→ **Data excerpts**:

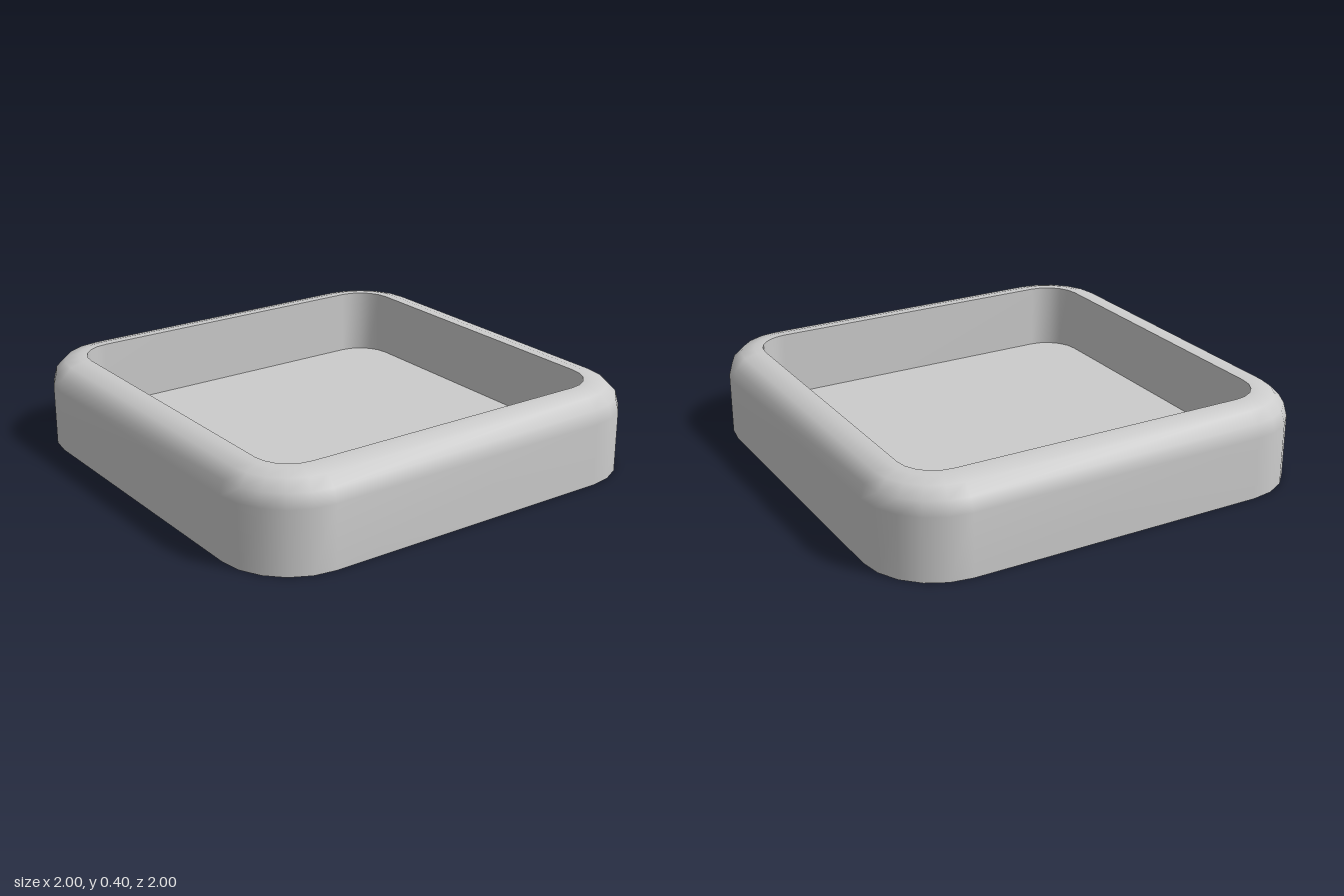
import * as THREE from 'three';

const CORNER = 0.68; // distance of the corner arc centres from the axes
const STEPS = 5;     // segments per rounded corner

// Rounded-square ring of the given half width at height y; half width 0 is the centre point
function ring(half, y) {
  const points = [];
  for (let q = 0; q < 4; q++) {
    const mid = (q + 0.5) * Math.PI / 2;
    const cx = Math.sign(Math.cos(mid)) * CORNER;
    const cz = Math.sign(Math.sin(mid)) * CORNER;
    for (let s = 0; s <= STEPS; s++) {
      const a = (q + s / STEPS) * Math.PI / 2;
      const r = half - CORNER;
      points.push(half === 0 ? [0, y, 0] : [cx + r * Math.cos(a), y, cz + r * Math.sin(a)]);
    }
  }
  return points;
}

// Smooth surface through a profile of [half width, height] pairs
function loft(name, profile, material) {
  const n = 4 * (STEPS + 1);
  const index = [];
  for (let j = 0; j < profile.length - 1; j++) {
    for (let i = 0; i < n; i++) {
      const next = (i + 1) % n;
      const a = j * n + i, b = j * n + next;
      if (profile[j + 1][0] > 0) index.push(b, a + n, b + n);
      if (profile[j][0] > 0) index.push(a, a + n, b);
    }
  }
  const geometry = new THREE.BufferGeometry();
  const positions = profile.flatMap(([half, y]) => ring(half, y)).flat();
  geometry.setAttribute('position', new THREE.Float32BufferAttribute(positions, 3));
  geometry.setIndex(index);
  geometry.computeVertexNormals();
  const mesh = new THREE.Mesh(geometry, material);
  mesh.name = name;
  return mesh;
}

export function createModel() {
  const group = new THREE.Group();
  group.name = 'tray';
  const material = new THREE.MeshStandardMaterial({ color: 0xcccccc });
  const height = 0.4, floorY = 0.1, inner = 0.84, bevel = 0.12;

  // Outer wall, rounded over into the flat rim
  const shell = [[1, 0]];
  for (let k = 0; k <= 3; k++) {
    const a = k / 3 * Math.PI / 2;
    shell.push([1 - bevel + bevel * Math.cos(a), height - bevel + bevel * Math.sin(a)]);
  }
  shell.push([inner, height]);

  group.add(
    loft('outerWallAndRim', shell, material),
    loft('innerWall', [[inner, height], [inner, floorY]], material),
    loft('trayFloor', [[inner, floorY], [0, floorY]], material),
    loft('underside', [[0, 0], [1, 0]], material),
  );
  return group;
}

→ **Aim of the task**: Your answer should consist solely of the lines above from the line with "function ring(half, y)" to the line with "const material = new", both included, reproduced exactly.

→ **Your solution**:
function ring(half, y) {
  const points = [];
  for (let q = 0; q < 4; q++) {
    const mid = (q + 0.5) * Math.PI / 2;
    const cx = Math.sign(Math.cos(mid)) * CORNER;
    const cz = Math.sign(Math.sin(mid)) * CORNER;
    for (let s = 0; s <= STEPS; s++) {
      const a = (q + s / STEPS) * Math.PI / 2;
      const r = half - CORNER;
      points.push(half === 0 ? [0, y, 0] : [cx + r * Math.cos(a), y, cz + r * Math.sin(a)]);
    }
  }
  return points;
}

// Smooth surface through a profile of [half width, height] pairs
function loft(name, profile, material) {
  const n = 4 * (STEPS + 1);
  const index = [];
  for (let j = 0; j < profile.length - 1; j++) {
    for (let i = 0; i < n; i++) {
      const next = (i + 1) % n;
      const a = j * n + i, b = j * n + next;
      if (profile[j + 1][0] > 0) index.push(b, a + n, b + n);
      if (profile[j][0] > 0) index.push(a, a + n, b);
    }
  }
  const geometry = new THREE.BufferGeometry();
  const positions = profile.flatMap(([half, y]) => ring(half, y)).flat();
  geometry.setAttribute('position', new THREE.Float32BufferAttribute(positions, 3));
  geometry.setIndex(index);
  geometry.computeVertexNormals();
  const mesh = new THREE.Mesh(geometry, material);
  mesh.name = name;
  return mesh;
}

export function createModel() {
  const group = new THREE.Group();
  group.name = 'tray';
  const material = new THREE.MeshStandardMaterial({ color: 0xcccccc });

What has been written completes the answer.